This is clearly nuts. Following this logic Harry should send the army home and fight the French alone. What's more, even Henry clearly doesn't mean it. He has put every man he has into the battle line, leaving his baggage train guarded by only young boys, and if he had more men he'd have no doubt put them into the field too. His words do not match his actions.
But, once again, it works. His men fight better than the enemy and win the battle.
"Then every soldier kill his prisoners"
And so we come to the most controversial part of the play, so controversial it's usually missed out.
It's Act IV, Scene VI. The battle has been going on for three scenes now and the French army has broken. Hal does not know this yet though, and at the end of the scene the French appear to be attacking again.
But, hark! what new alarum is this same?
The French have reinforced their scatter'd men
Then every soldier kill his prisoners
Give the word through
Yes, brave Harry has just ordered his men to kill unarmed prisoners of war.
However, it is a false alarm, the battle is in fact won. However at the start of Scene VII he comes across the consequences of putting every man into the battle line. The French have sneaked round the back killed the boys who he had left defending the baggage. Surveying their bodies Shakespeare has Henry say
I was not angry since I came to France
Until this instant.
Besides, we'll cut the throats of those we have
And not a man of them that we shall take
Shall taste our mercy.
Here we have Shakespeare using propaganda in a way that echoes all too readily in modern ears. The two armies have each committed what we would today call war crimes, and although they didn't have that term then, in an Age of Chivalry killing prisoners of war and boys was still not considered a terribly good thing. However, Henry now intends to justify his atrocities by pretending the French started it. His order to kill the prisoners, issued rashly out of perceived military necessity, has just been spun to be an understandable response to Gallic frightfulness.
"They lost France and made his England bleed"
So Hal wins his battle, and then the hand of the fair Kate, daughter of the King of France. But how does Shakespeare's most jingoistic play actually end? With Chorus summing it all up.
He again apologises for the limitations of the theatre, calls England "the world's best garden", then ends with a zinger: "... left his son imperial lord.
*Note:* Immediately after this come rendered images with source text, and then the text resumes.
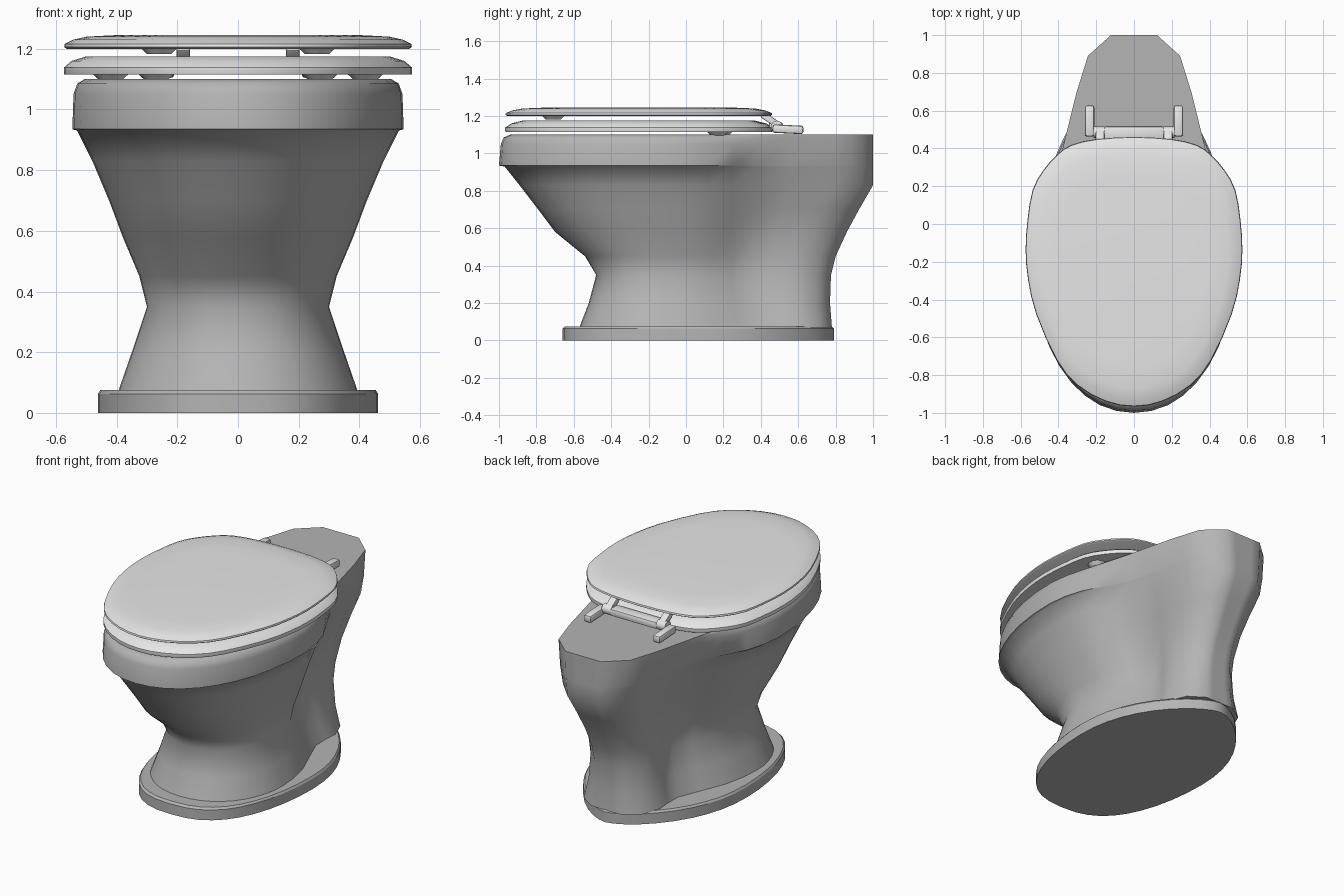
import bpy, bmesh, math
from mathutils import Vector, Matrix

if "Cube" in bpy.data.objects:
    bpy.data.objects.remove(bpy.data.objects["Cube"], do_unlink=True)


def material(name, value):
    mat = bpy.data.materials.new(name)
    mat.use_nodes = True
    color = (value, value, value, 1)
    mat.diffuse_color = color
    mat.node_tree.nodes["Principled BSDF"].inputs["Base Color"].default_value = color
    return mat


CERAMIC = material("grey ceramic", 0.46)
PLASTIC = material("light plastic", 0.8)


def finish(name, bm, mat, angle=40):
    bmesh.ops.recalc_face_normals(bm, faces=bm.faces)
    mesh = bpy.data.meshes.new(name)
    bm.to_mesh(mesh)
    bm.free()
    mesh.materials.append(mat)
    obj = bpy.data.objects.new(name, mesh)
    bpy.context.collection.objects.link(obj)
    bpy.ops.object.select_all(action='DESELECT')
    obj.select_set(True)
    bpy.context.view_layer.objects.active = obj
    bpy.ops.object.shade_smooth_by_angle(angle=math.radians(angle))
    return obj


def loft(name, rings, mat, ring_shape=False, angle=40):
    """Skin a stack of equal-length closed rings."""
    bm = bmesh.new()
    loops = [[bm.verts.new(p) for p in ring] for ring in rings]
    pairs = list(zip(loops, loops[1:]))
    if ring_shape:
        pairs.append((loops[-1], loops[0]))
    else:
        bm.faces.new(loops[0])
        bm.faces.new(loops[-1])
    n = len(loops[0])
    for a, b in pairs:
        for i in range(n):
            j = (i + 1) % n
            bm.faces.new((a[i], a[j], b[j], b[i]))
    return finish(name, bm, mat, angle)


def smooth_outline(half, straight_behind=9.0, steps=2):
    """Mirror a half outline and round it; segments behind a given y stay straight."""
    pts = [Vector(p) for p in half]
    pts += [Vector((-p.x, p.y)) for p in reversed(pts[1:-1])]
    out, n = [], len(pts)
    for i in range(n):
        a, b, c, d = (pts[(i + k) % n] for k in (-1, 0, 1, 2))
        for s in range(steps):
            t = s / steps
            if min(b.y, c.y) >= straight_behind:
                out.append(b.lerp(c, t))
            else:
                out.append(0.5 * (2 * b + (c - a) * t + (2 * a - 5 * b + 4 * c - d) * t * t
                                  + (3 * b - 3 * c + d - a) * t ** 3))
    return out


def at_height(outline, z, scale=1.0, center=(0, -0.25)):
    c = Vector(center)
    return [(*(c + (p - c) * scale), z) for p in outline]


def power(value, exponent):
    return math.copysign(abs(value) ** (2 / exponent), value)


# Bowl and pedestal: rounded front, pinched waist, narrow faceted rear column
MID = -0.12


def body_outline(front, width, pinch, pinch_y, column, back):
    half = []
    for deg in (0, 18, 36, 54, 72, 90):
        t = math.radians(deg)
        half.append((width * power(math.sin(t), 2.12),
                     MID - (MID - front) * power(math.cos(t), 2.12)))
    depth = back - pinch_y
    half += [(width * 0.91, 0.12), (pinch, pinch_y),
             (column, pinch_y + depth * 0.5),
             (column * 0.8, pinch_y + depth * 0.82),
             (column * 0.4, back), (0, back)]
    return smooth_outline(half, pinch_y + 0.01)


LEVELS = [  # height, front, half width, pinch, pinch y, column, back
    (0.07, -0.57, 0.395, 0.24, 0.42, 0.245, 0.78),
    (0.20, -0.52, 0.35, 0.19, 0.39, 0.215, 0.77),
    (0.35, -0.48, 0.30, 0.16, 0.36, 0.20, 0.775),
    (0.45, -0.54, 0.325, 0.165, 0.35, 0.20, 0.80),
    (0.58, -0.70, 0.38, 0.20, 0.35, 0.21, 0.86),
    (0.70, -0.79, 0.425, 0.25, 0.37, 0.235, 0.925),
    (0.83, -0.89, 0.48, 0.31, 0.38, 0.27, 1.0),
    (0.93, -0.97, 0.53, 0.355, 0.39, 0.29, 1.0),
    (0.935, -1.0, 0.546, 0.357, 0.39, 0.292, 1.0),
    (1.05, -0.99, 0.542, 0.375, 0.39, 0.302, 1.0),
    (1.085, -0.975, 0.53, 0.38, 0.39, 0.305, 1.0),
    (1.1, -0.94, 0.505, 0.38, 0.39, 0.305, 1.0),
]
rings = [at_height(body_outline(*row[1:]), row[0]) for row in LEVELS]

# Basin hollow continues inward from the rim
center = Vector((0, -0.28))
opening = []
for x, y, _ in rings[-1]:
    d = (Vector((x, y)) - center).normalized()
    opening.append(center + d / math.hypot(d.x / 0.37, d.y / 0.5))
for z, s in ((1.1, 1), (1.06, 0.98), (0.85, 0.82), (0.65, 0.5), (0.6, 0.25)):
    rings.append(at_height(opening, z, s, center))
loft("bowl", rings, CERAMIC, angle=50)

# Foot plate: full at the front, tapering toward the back
foot = []
for i in range(40):
    t = 2 * math.pi * i / 40
    e = 2.05 - 0.4 * math.sin(t)
    foot.append(Vector((power(math.cos(t), e) * 0.462,
                        power(math.sin(t), e) * 0.725 + 0.065)))
loft("foot_plate", [at_height(foot, z, s, (0, 0.065)) for z, s in
                    ((0, 1), (0.063, 1), (0.075, 0.983))], CERAMIC, angle=30)

# Seat ring and lid share one egg-shaped outline
egg = smooth_outline([(0, -0.967), (0.15, -0.94), (0.3, -0.855), (0.41, -0.72),
                      (0.517, -0.48), (0.56, -0.3), (0.574, -0.14), (0.564, 0.02),
                      (0.537, 0.18), (0.48, 0.285), (0.405, 0.37), (0.33, 0.42),
                      (0.2, 0.45), (0, 0.462)])
loft("seat", [at_height(egg, z, s) for z, s in
              ((1.115, 0.997), (1.12, 1), (1.138, 1), (1.16, 0.955), (1.175, 0.87),
               (1.175, 0.72), (1.16, 0.66), (1.115, 0.64))], PLASTIC, True)
loft("lid", [at_height(egg, z, s) for z, s in
             ((1.2, 0.985), (1.206, 0.998), (1.216, 0.995), (1.23, 0.945),
              (1.24, 0.87), (1.245, 0.7))], PLASTIC)


# Bumpers and hinge parts
def cylinder(name, location, r1, r2, depth, along_x=False):
    bm = bmesh.new()
    m = Matrix.Translation(location)
    if along_x:
        m = m @ Matrix.Rotation(math.pi / 2, 4, 'Y')
    bmesh.ops.create_cone(bm, cap_ends=True, segments=16, radius1=r1, radius2=r2,
                          depth=depth, matrix=m)
    return finish(name, bm, PLASTIC)


def box(name, location, size, tilt=0.0, bevel=0.012):
    bm = bmesh.new()
    m = Matrix.Translation(location) @ Matrix.Rotation(tilt, 4, 'X') @ Matrix.Diagonal((*size, 1))
    bmesh.ops.create_cube(bm, size=1, matrix=m)
    bmesh.ops.bevel(bm, geom=bm.edges[:], offset=bevel, segments=2, profile=0.5,
                    affect='EDGES')
    return finish(name, bm, PLASTIC)


for side, sx in (("left", 1), ("right", -1)):
    cylinder(f"{side}_lid_bumper", (sx * 0.26, -0.71, 1.193), 0.04, 0.062, 0.022)
    cylinder(f"{side}_outer_seat_bumper", (sx * 0.42, 0.17, 1.106), 0.035, 0.06, 0.022)
    cylinder(f"{side}_inner_seat_bumper", (sx * 0.27, 0.19, 1.106), 0.035, 0.06, 0.022)
    box(f"{side}_hinge_mount", (sx * 0.235, 0.545, 1.129), (0.05, 0.165, 0.045), -0.05)
    cylinder(f"{side}_hinge_knuckle", (sx * 0.185, 0.485, 1.145), 0.03, 0.03, 0.06, True)
    box(f"{side}_lid_link", (sx * 0.18, 0.45, 1.18), (0.045, 0.1, 0.035), -0.6, 0.006)
box("hinge_bar", (0, 0.48, 1.145), (0.32, 0.075, 0.045))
Henry the Sixth, in infant bands crown'd King Of France and England." Henry VI, the subject of Shakespeare's first three histories, was the king whose failures lost France and led to the Wars of the Roses. The entire story of Henry V then meant nothing. It was all just propaganda.
The huge irony about Henry V being a play about propaganda though is that it ended up being used as propaganda. All his Histories were puff-pieces for the Tudors really, but in the years since then it was generally Henry V that was rolled out when a bit of fiery rhetoric was needed. Lawrence Olivier's magnificent 1944 film version was just that, with the French standing in for the Nazis, which was a bit mean as they were on our side in that war.
Actually though this is a bit more than irony. Writing a play about the lies and deceptions that send young men to their deaths in pointless conflicts, that ends up getting used to send young men to their deaths in pointless conflicts is slightly more than just ironic. It's actually an epic fail.